The Center for Constitutional Rights welcomes the safe return of President Manuel Zelaya after he was illegally ousted from Honduras in a military coup d’état in June 2009. His return is a testament to the strength, perseverenace and organization of the national resistance movement that formed in opposition to the coup. With a meeting scheduled for tomorrow in Washington, D.C., we are concerned that President Zelaya’s return will be used to justify the readmittance of Honduras into the Organization of American States (OAS).The readmittance of Honduras to the OAS has never been and should not be solely contingent on the return of President Zelaya. Last year, a high-level OAS commission of member state representatives recommended against readmittance, calling for “concrete actions in compliance with the recommendations” of the Inter-American Commission on Human Rights, including “steady progress in the investigations into the murder of…journalists and human rights defenders” and “the cessation of impunity for human rights violations.” The commission also called for the “adoption of measures to put an end to threats and harassment against human rights defenders, journalists…and members of the National Popular Resistance Front, and judges who took part in activities against the coup d’état.”Despite these recommendations, the human rights situation in Honduras continues to deteriorate – just last week, Honduran police fired live ammunition and tear gas canisters at protesting high school students. Political killings, illegal arrests, persecution and attacks continue and impunity continues to be the norm for such gross human rights violations in Honduras, including for incidents with clear evidence of state involvement. Clearly, the recommendations to Honduras for readmittance into the OAS have not even begun to be satisfied.The Center for Constitutional Rights denounces the disturbing role the United States government has played in these matters in pushing for normalization of relations with Honduras for well over a year and continuing assistance to the Honduran military and police that have been responsible for serious systemic human rights violations. The U.S. has, in effect, rewarded an illegal coup d’état and subsequent 2009 election that was widely criticized as not being free and fair. We applaud the 87 representatives of the U.S. Congress who this week stood against these human rights abuses in Honduras and called on Secretary of State Hillary Clinton to “suspend U.S. assistance to the military and police, due to the lack of mechanisms in place to ensure security forces are held accountable for abuses,” among other requests.The Center for Constitutional Rights calls for the continued rejection of Porfirio Lobo’s violent and illegitimate regime by the international community and for a genuine effort towards accountability for both the coup d’etat and for continued human rights violations.

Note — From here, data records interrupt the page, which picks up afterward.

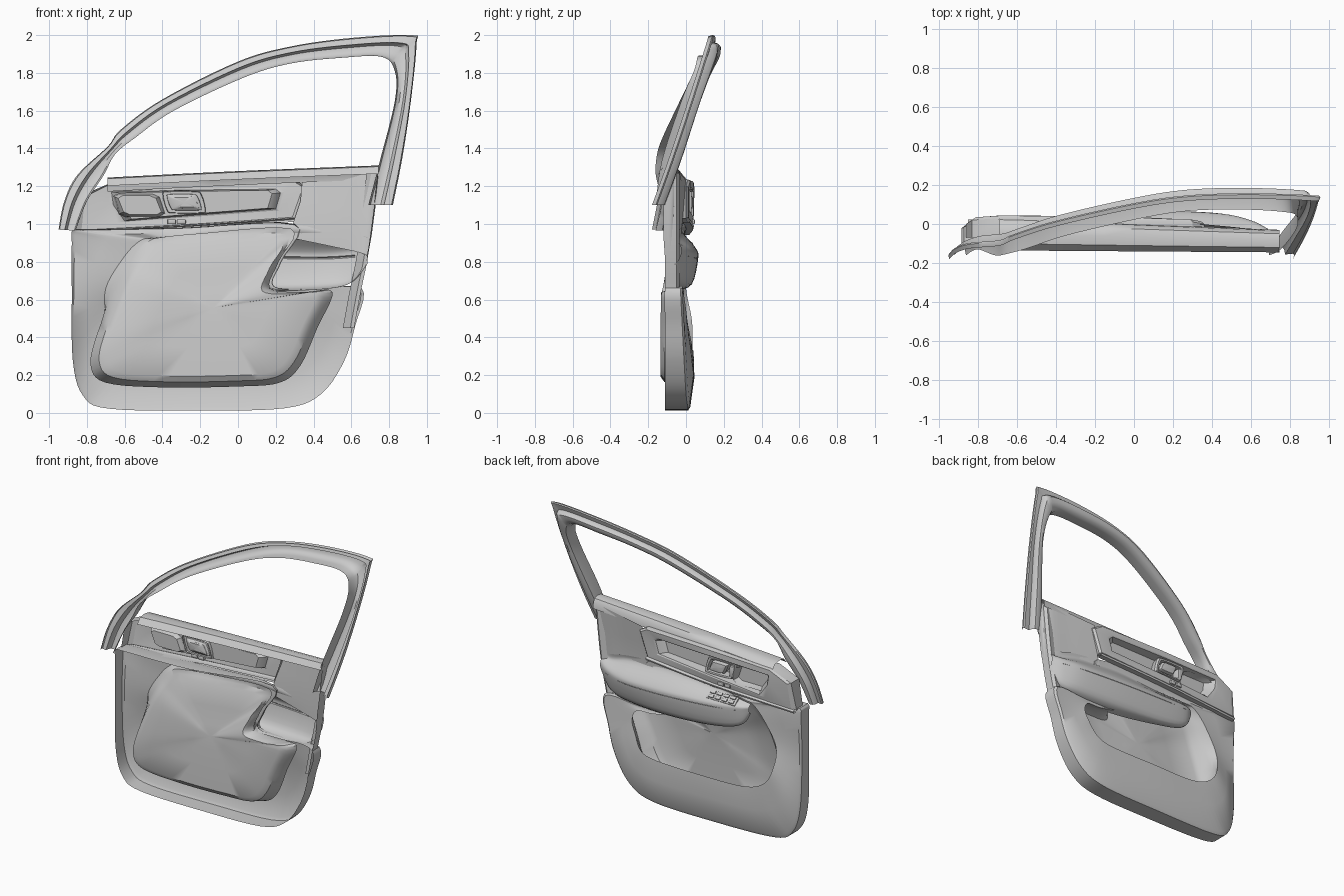
import bpy, bmesh, math
from mathutils import Vector as V


def curve(pts, closed=False, n=5):
    """Catmull-Rom sampling through control points."""
    p = [V(q) for q in pts]
    m, out = len(p), []
    for i in range(m if closed else m - 1):
        if closed:
            a, b, c, d = (p[(i + k) % m] for k in (-1, 0, 1, 2))
        else:
            a, b, c, d = p[max(i - 1, 0)], p[i], p[i + 1], p[min(i + 2, m - 1)]
        for k in range(n):
            t = k / n
            out.append(0.5 * (2 * b + (c - a) * t + (2 * a - 5 * b + 4 * c - d) * t * t
                              + (3 * b - a - 3 * c + d) * t ** 3))
    return out if closed else out + [p[-1]]


def loft(name, rows, closed=False, cap=False, n=5, angle=35):
    """Skin a series of rows (each a list of control points)."""
    bm = bmesh.new()
    grid = [[bm.verts.new(v) for v in (curve(r, closed, n) if n > 1 else r)] for r in rows]
    for a, b in zip(grid, grid[1:]):
        m = len(a)
        for i in range(m if closed else m - 1):
            j = (i + 1) % m
            bm.faces.new((a[i], a[j], b[j], b[i]))
    if cap:
        last = grid[-1]
        mid = bm.verts.new(sum((v.co for v in last), V()) / len(last))
        for i in range(len(last)):
            bm.faces.new((last[i], last[(i + 1) % len(last)], mid))
    bmesh.ops.remove_doubles(bm, verts=bm.verts, dist=1e-5)
    bmesh.ops.recalc_face_normals(bm, faces=bm.faces)
    return finish(name, bm, angle)


def finish(name, bm, angle=35):
    me = bpy.data.meshes.new(name)
    bm.to_mesh(me)
    bm.free()
    ob = bpy.data.objects.new(name, me)
    bpy.context.collection.objects.link(ob)
    bpy.ops.object.select_all(action='DESELECT')
    ob.select_set(True)
    bpy.context.view_layer.objects.active = ob
    bpy.ops.object.shade_smooth_by_angle(angle=math.radians(angle))
    return ob


def box(name, loc, size, tilt=0, bevel=0.006):
    bm = bmesh.new()
    bmesh.ops.create_cube(bm, size=1)
    bmesh.ops.scale(bm, vec=size, verts=bm.verts)
    bmesh.ops.bevel(bm, geom=bm.edges[:], offset=bevel, segments=2, affect='EDGES', profile=0.5)
    ob = finish(name, bm)
    ob.location, ob.rotation_euler = loc, (tilt, 0, 0)
    return ob


def mix(a, b, t, dy=0):
    return [V(p).lerp(V(q), t) + V((0, dy, 0)) for p, q in zip(a, b)]


def shrink(ring, t, yfun):
    c = sum((V(p) for p in ring), V()) / len(ring)
    return [V((p[0] + (c.x - p[0]) * t, yfun(V(p)), p[2] + (c.z - p[2]) * t)) for p in ring]


def rrect(cx, cz, w, h, y, skew=0.0):
    k = 0.72
    pts = [(-1, -k), (-1, k), (-k, 1), (k, 1), (1, k), (1, -k), (k, -1), (-k, -1)]
    return [(cx + u * w + v * skew, y, cz + v * h) for u, v in pts]


# Lower door shell: edge flange, interior face, then undercut map pocket
edge = [(-.875, -.02, .965), (-.88, -.02, .9), (-.88, -.03, .65), (-.875, -.02, .28),
        (-.82, -.01, .09), (-.68, 0, .022), (-.2, .01, .012), (.25, .01, .025), (.44, 0, .1),
        (.56, -.01, .27), (.62, -.02, .46), (.655, -.03, .66), (.4, -.03, .655),
        (.19, -.03, .67), (.23, -.03, .8), (.3, -.03, 1.0), (-.3, -.01, .98), (-.8, -.01, .97)]
rim = [(-.52, 0, .91), (-.6, 0, .83), (-.7, 0, .66), (-.69, .03, .5), (-.62, .035, .39),
       (-.46, .035, .335), (-.15, .04, .33), (.2, .035, .335), (.33, .03, .37), (.39, .01, .47),
       (.42, 0, .55), (.39, -.01, .62), (.27, -.01, .63), (.15, -.01, .67), (.17, -.02, .8),
       (.19, -.02, .93), (-.3, -.02, .93), (-.46, 0, .925)]
basin = [(-.47, -.05, .91), (-.54, -.05, .84), (-.63, -.05, .7), (-.745, -.03, .42),
         (-.78, -.02, .25), (-.7, -.02, .16), (-.4, -.02, .135), (0, -.02, .14),
         (.22, -.02, .16), (.33, -.03, .25), (.42, -.05, .45), (.5, -.06, .64), (.35, -.06, .64),
         (.17, -.06, .66), (.215, -.06, .8), (.28, -.05, .975), (-.2, -.04, .95), (-.4, -.05, .93)]
flange = [(x, y - .015 if 11 < i < 16 else -.11, z) for i, (x, y, z) in enumerate(edge)]
swell = [p + V((0, .018 if p.z < .5 else 0, 0)) for p in mix(edge, rim, .55)]
back = lambda p: -.135 + .2 * max(0, p.z - .62)
loft("lower_door_shell", [flange, edge, mix(edge, rim, .06, .01), swell, rim], True)
loft("map_pocket", [rim, mix(rim, basin, .5, -.005), basin,
                    shrink(basin, .07, lambda p: back(p) + .02),
                    shrink(basin, .14, back), shrink(basin, .5, lambda p: -.03 + .75 * back(p)),
                    shrink(basin, .8, lambda p: -.09 + .25 * back(p))], True, True)
# Rear edge strip joining shell, armrest and upper panel
path = [(.615, .45), (.65, .64), (.683, .8), (.71, .98), (.74, 1.27)]
loft("rear_edge", [[(x - w, y, z) for x, z in path]
                   for w, y in ((.06, -.045), (.02, -.035), (0, -.05), (0, -.11))])

# Upper trim panel with recessed insert
trim = [(-.86, 0, .96), (-.83, .02, 1.15), (-.68, .03, 1.215), (-.2, .025, 1.23),
        (.3, .01, 1.235), (.36, 0, 1.2), (.3, 0, 1.03), (-.25, .02, .99)]
insert = [(-.6, .04, 1.015), (-.66, .04, 1.1), (-.67, .04, 1.17), (-.25, .035, 1.18),
          (.2, .02, 1.185), (.225, .015, 1.165), (.2, .015, 1.08), (-.25, .035, 1.045)]
loft("upper_trim_panel", [[(x, -.07 if x < -.6 else y - .03, z) for x, y, z in trim], trim,
                          mix(trim, insert, .12, .012), mix(trim, insert, .85, .006), insert],
     True, n=1, angle=25)
loft("trim_insert_recess", [insert, shrink(insert, .05, lambda p: p.y - .03),
                            shrink(insert, .1, lambda p: -.03)], True, True, n=1, angle=25)
loft("trim_lower_moulding", [[(x, y + dy, z + .012 * x + dz) for x, y, z in
                              ((-.85, .01, .965), (-.25, .03, .99), (.3, .01, 1.02))]
                             for dy, dz in ((-.03, -.012), (.008, -.012), (.012, 0), (0, .012))])

# Window sill along the belt line
loft("window_sill", [[(-.69, a, 1.242 + dz), (0, (a + b) / 2, 1.276 + dz), (.745, b, 1.306 + dz)]
                     for a, b, dz in ((-.135, -.145, -.04), (-.1, -.12, -.002), (-.05, -.08, .004),
                                      (.0, -.05, -.006), (.025, -.035, -.03), (.03, -.03, -.07))])

# Rear upper panel above the armrest
loft("rear_upper_panel", [
    [(.34, 0, 1.23), (.55, -.02, 1.255), (.725, -.045, 1.275), (.74, -.12, 1.28)],
    [(.33, -.01, 1.12), (.52, -.03, 1.1), (.71, -.055, 1.09), (.72, -.12, 1.09)],
    [(.29, -.02, 1.0), (.5, -.04, .96), (.69, -.06, .94), (.70, -.12, .94)],
    [(.26, -.02, .93), (.5, -.04, .88), (.67, -.06, .84), (.68, -.11, .8)]])

# Armrest: bulging shell lofted from rear to front
arm = [(.685, (-.06, .93), (-.05, .91), (-.03, .885), (-.025, .85), (-.045, .8), (-.06, .79)),
       (.6, (-.04, .95), (-.04, .91), (.01, .87), (.015, .82), (-.02, .71), (-.06, .69)),
       (.45, (-.03, .98), (-.03, .94), (.04, .865), (.05, .81), (.01, .685), (-.06, .655)),
       (.15, (-.02, 1.0), (-.02, .96), (.05, .875), (.065, .82), (.03, .68), (-.05, .65)),
       (-.2, (-.01, .98), (-.02, .94), (.04, .88), (.055, .835), (.03, .7), (-.03, .69)),
       (-.42, (-.01, .92), (-.01, .91), (.03, .885), (.035, .85), (.02, .75), (-.02, .74)),
       (-.49, (-.02, .9), (-.015, .895), (.0, .88), (.0, .865), (-.005, .84), (-.02, .83))]
sections = [curve([(s[0], y, z) for y, z in s[1:]], n=4) for s in arm]
loft("armrest", [list(c) for c in zip(*sections)], n=6)
loft("armrest_seam", [[(.62, .008 + d, .83 + e), (.45, .05 + d, .82 + e), (.15, .064 + d, .825 + e),
                       (-.2, .054 + d, .84 + e), (-.42, .034 + d, .855 + e)]
                      for d, e in ((-.004, -.006), (.003, 0), (-.004, .006))])

# Window switches on the armrest
tilt = -math.radians(38)
box("switch_plate", (-.29, .01, .9), (.23, .066, .014), tilt)
for i in range(4):
    for j in (-1, 1):
        box("window_switch", (-.37 + i * .052, .014 + j * .012, .908 - j * .0095),
            (.04, .022, .014), tilt, .004)

# Door handle cup, lever and lock button
hx, hz, sk = -.285, 1.115, -.015
loft("handle_bezel", [rrect(hx, hz, w, h, y, sk) for w, h, y in
                      ((.1, .055, -.05), (.11, .062, .015), (.102, .056, .03), (.088, .046, .028),
                       (.08, .042, -.04), (.05, .025, -.055))], True, True, n=3)
loft("handle_lever", [rrect(hx + .015, hz, w, h, y, sk) for w, h, y in
                      ((.05, .032, -.05), (.06, .036, .02), (.05, .03, .035), (.02, .01, .038))],
     True, True, n=3)
box("handle_pivot", (-.372, .0, 1.11), (.03, .06, .075))
for i in (-1, 1):
    box("lock_button", (-.325 + i * .026, .03, 1.012), (.045, .035, .026))
loft("storage_cup", [rrect(-.52, 1.1, w, h, y, -.02) for w, h, y in
                     ((.125, .066, .02), (.118, .06, -.03), (.1, .05, -.06))], True, True, n=1)

# Window frame: outer flange, raised inner rail and return into the opening
outer = [(-.95, -.16, .97), (-.92, -.13, 1.12), (-.85, -.105, 1.26), (-.69, -.09, 1.41),
         (-.62, -.06, 1.5), (-.4, .01, 1.66), (0, .1, 1.86), (.28, .14, 1.94), (.6, .15, 1.985),
         (.92, .14, 2.0), (.945, .125, 1.95), (.915, .03, 1.65), (.87, -.07, 1.35),
         (.82, -.16, 1.1)]
opening = [(-.86, .965), (-.8, 1.12), (-.71, 1.26), (-.65, 1.37), (-.54, 1.46), (-.34, 1.6),
           (.03, 1.775), (.28, 1.85), (.55, 1.88), (.76, 1.885), (.83, 1.81), (.83, 1.65),
           (.75, 1.33), (.69, 1.1)]
inner = [(x, o[1] - .2 * (o[2] - z), z) for (x, z), o in zip(opening, outer)]
fold = [V((p.x, p.y - (.055 if 1 < i < 13 else .0), p.z))
        for i, p in enumerate(mix(outer, inner, .99))]
loft("window_frame", [mix(outer, inner, t, dy) for t, dy in
                      ((.06, -.02), (0, 0), (.05, .008), (.36, .004), (.4, .03), (.5, .045),
                       (.72, .047), (.92, .035), (1, .005))] + [fold], n=6, angle=40)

The Center for Constitutional Rights is dedicated to advancing and protecting the rights guaranteed by the United States Constitution and the Universal Declaration of Human Rights. Founded in 1966 by attorneys who represented civil rights movements in the South, CCR is a non-profit legal and educational organization committed to the creative use of law as a positive force for social change.